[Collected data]
################

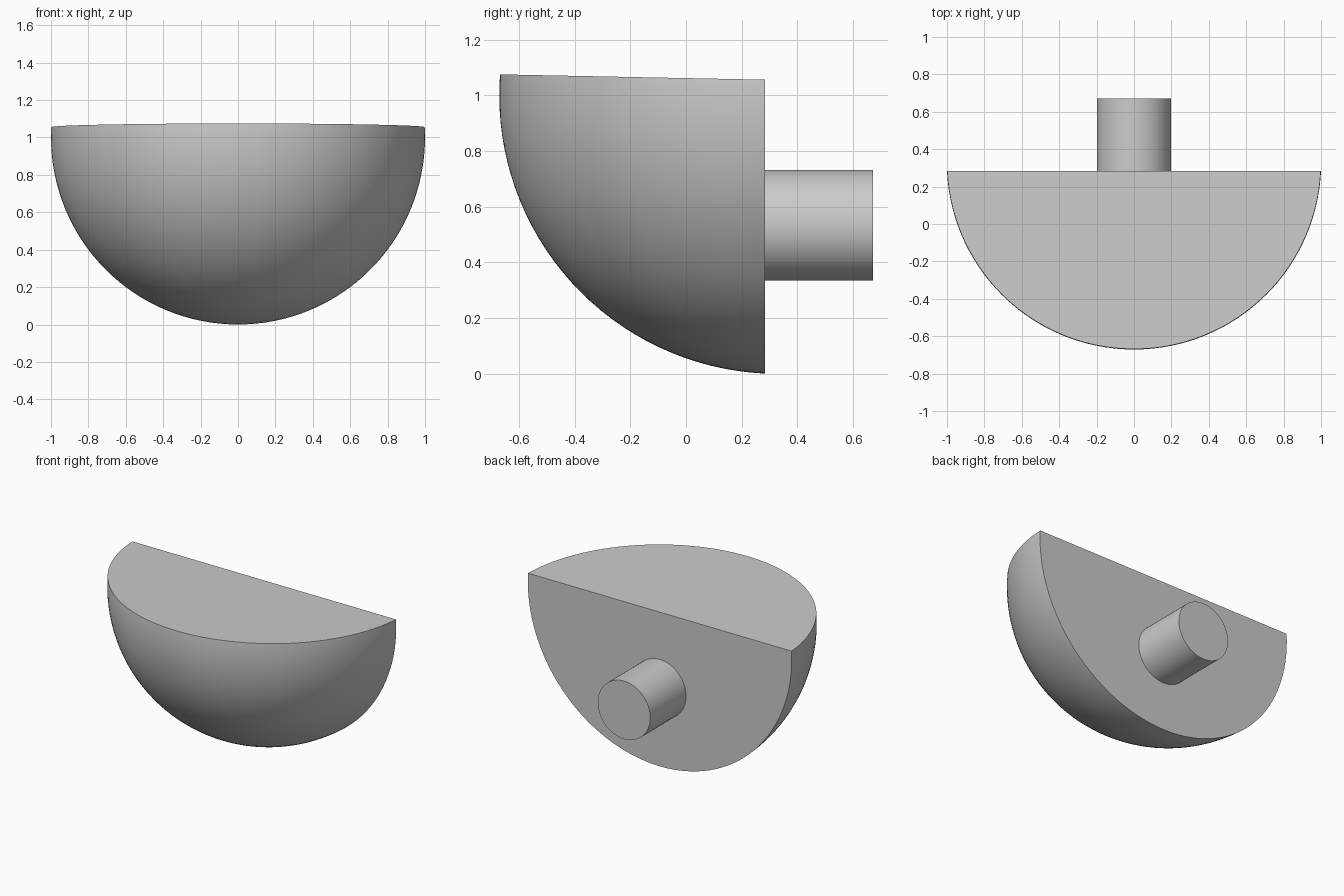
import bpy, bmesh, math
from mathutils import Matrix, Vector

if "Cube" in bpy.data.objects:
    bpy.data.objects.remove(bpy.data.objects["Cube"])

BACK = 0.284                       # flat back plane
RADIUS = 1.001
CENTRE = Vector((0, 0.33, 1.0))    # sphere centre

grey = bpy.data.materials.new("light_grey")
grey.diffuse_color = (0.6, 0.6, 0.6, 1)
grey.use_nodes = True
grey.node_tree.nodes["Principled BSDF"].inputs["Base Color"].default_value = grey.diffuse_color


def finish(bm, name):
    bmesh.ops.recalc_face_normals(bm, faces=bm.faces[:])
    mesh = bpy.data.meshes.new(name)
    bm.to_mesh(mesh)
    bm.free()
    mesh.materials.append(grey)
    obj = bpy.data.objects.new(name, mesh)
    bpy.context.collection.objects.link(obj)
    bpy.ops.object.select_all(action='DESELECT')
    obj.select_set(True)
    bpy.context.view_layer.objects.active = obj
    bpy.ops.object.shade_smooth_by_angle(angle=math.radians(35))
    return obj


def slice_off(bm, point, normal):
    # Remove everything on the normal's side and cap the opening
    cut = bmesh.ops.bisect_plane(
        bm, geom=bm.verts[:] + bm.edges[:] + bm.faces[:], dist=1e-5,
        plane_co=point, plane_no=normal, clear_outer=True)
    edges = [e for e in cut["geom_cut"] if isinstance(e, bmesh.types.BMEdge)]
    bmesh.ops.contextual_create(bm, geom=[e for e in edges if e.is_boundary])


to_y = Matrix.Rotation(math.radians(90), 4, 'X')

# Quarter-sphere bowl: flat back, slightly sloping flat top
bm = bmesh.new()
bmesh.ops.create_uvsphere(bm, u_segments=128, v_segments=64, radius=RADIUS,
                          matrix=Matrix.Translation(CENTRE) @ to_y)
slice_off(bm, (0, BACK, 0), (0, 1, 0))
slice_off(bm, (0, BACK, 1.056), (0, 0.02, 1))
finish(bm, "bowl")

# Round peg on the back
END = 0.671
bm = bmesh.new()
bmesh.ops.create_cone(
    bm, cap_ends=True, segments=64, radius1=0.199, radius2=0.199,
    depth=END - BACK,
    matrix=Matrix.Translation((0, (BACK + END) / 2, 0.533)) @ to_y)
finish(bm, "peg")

################

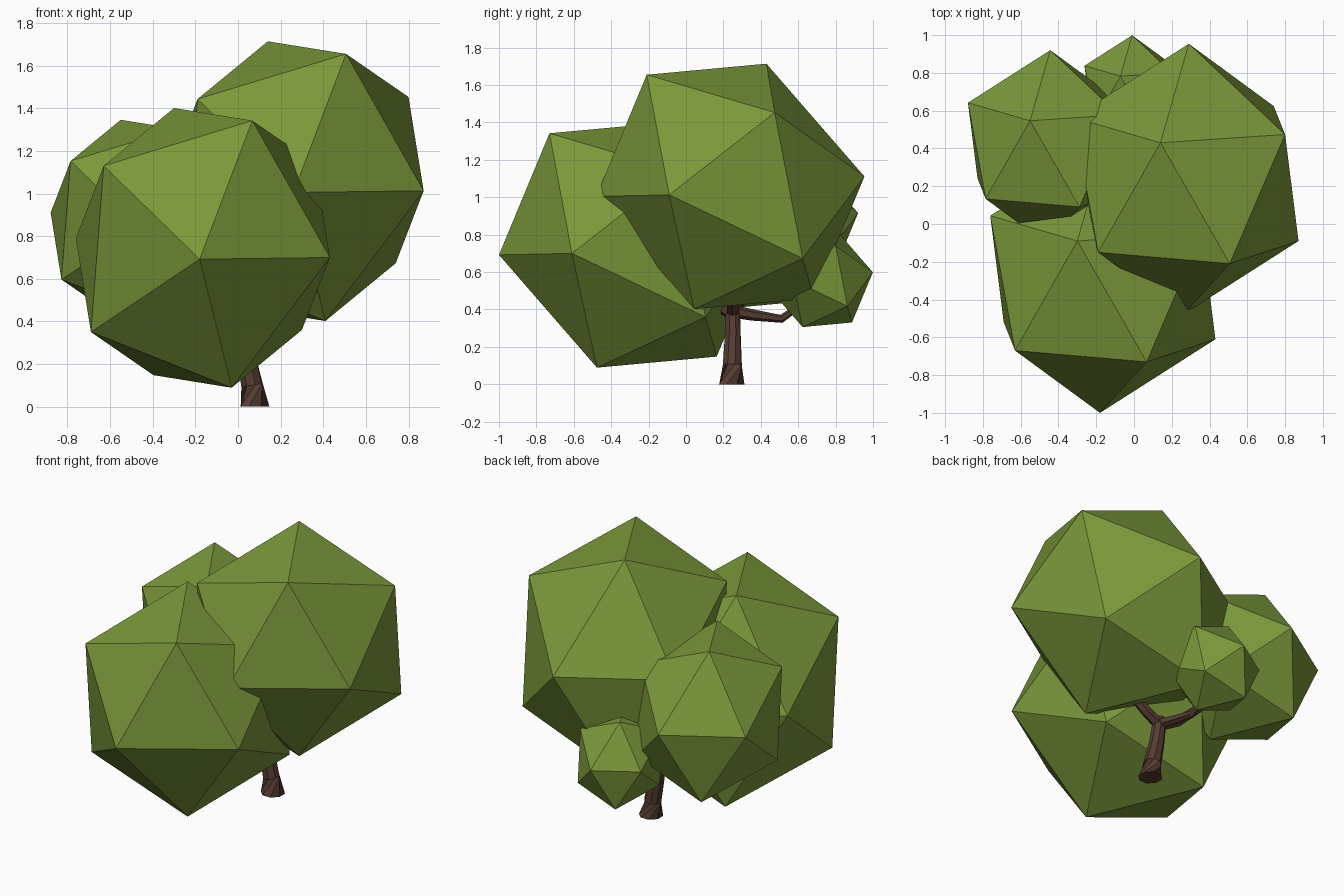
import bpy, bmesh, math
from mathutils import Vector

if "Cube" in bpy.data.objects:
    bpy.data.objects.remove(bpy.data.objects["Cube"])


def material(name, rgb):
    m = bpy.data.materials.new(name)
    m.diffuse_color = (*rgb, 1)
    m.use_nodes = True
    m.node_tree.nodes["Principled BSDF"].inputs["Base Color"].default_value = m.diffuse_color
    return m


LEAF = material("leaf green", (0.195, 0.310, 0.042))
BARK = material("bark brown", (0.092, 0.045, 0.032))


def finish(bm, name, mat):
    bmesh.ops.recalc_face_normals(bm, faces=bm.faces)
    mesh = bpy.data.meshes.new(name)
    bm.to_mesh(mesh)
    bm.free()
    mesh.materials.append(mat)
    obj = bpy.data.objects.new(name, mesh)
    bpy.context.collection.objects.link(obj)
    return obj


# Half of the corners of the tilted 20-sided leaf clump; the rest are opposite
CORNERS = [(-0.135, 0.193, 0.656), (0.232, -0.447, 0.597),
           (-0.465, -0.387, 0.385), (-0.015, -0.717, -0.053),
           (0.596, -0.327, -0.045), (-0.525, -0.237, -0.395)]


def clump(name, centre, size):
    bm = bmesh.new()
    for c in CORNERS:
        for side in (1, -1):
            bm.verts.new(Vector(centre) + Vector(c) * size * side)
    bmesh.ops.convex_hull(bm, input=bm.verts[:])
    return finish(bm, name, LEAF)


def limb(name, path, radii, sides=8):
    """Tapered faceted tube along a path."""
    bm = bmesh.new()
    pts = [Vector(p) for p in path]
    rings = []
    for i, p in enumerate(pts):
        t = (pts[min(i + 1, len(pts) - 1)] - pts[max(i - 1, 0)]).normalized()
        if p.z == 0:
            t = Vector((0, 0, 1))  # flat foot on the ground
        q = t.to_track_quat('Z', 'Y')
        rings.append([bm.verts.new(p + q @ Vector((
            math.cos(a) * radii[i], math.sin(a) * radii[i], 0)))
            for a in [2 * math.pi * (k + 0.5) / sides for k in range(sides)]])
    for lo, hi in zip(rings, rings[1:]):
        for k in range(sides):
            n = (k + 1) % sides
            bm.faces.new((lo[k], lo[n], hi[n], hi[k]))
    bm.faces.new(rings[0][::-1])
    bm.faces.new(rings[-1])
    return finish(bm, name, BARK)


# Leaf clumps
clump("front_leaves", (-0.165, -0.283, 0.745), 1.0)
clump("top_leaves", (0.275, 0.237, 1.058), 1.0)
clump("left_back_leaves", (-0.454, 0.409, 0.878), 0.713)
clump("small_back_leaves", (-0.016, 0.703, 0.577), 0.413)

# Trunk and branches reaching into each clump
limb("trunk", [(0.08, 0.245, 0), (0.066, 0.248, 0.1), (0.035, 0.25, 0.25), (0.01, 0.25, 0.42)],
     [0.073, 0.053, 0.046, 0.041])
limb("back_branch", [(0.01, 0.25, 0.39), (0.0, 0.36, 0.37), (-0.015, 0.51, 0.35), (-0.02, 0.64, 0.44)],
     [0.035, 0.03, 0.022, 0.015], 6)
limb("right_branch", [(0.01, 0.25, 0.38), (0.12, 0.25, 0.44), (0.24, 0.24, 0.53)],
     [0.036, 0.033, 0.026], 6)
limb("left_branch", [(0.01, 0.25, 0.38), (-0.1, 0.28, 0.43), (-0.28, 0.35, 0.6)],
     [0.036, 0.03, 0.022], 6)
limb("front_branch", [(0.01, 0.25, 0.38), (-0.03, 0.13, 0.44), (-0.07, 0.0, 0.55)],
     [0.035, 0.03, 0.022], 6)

################

*WHAT THE TASK ASKS*.
Give the exact lines, and only those, from the line containing "bm.verts.new(Vector(centre) + Vector(c)" through the line containing "t = (pts[min(i" in the entries above.

*TASK RESULT*.
            bm.verts.new(Vector(centre) + Vector(c) * size * side)
    bmesh.ops.convex_hull(bm, input=bm.verts[:])
    return finish(bm, name, LEAF)


def limb(name, path, radii, sides=8):
    """Tapered faceted tube along a path."""
    bm = bmesh.new()
    pts = [Vector(p) for p in path]
    rings = []
    for i, p in enumerate(pts):
        t = (pts[min(i + 1, len(pts) - 1)] - pts[max(i - 1, 0)]).normalized()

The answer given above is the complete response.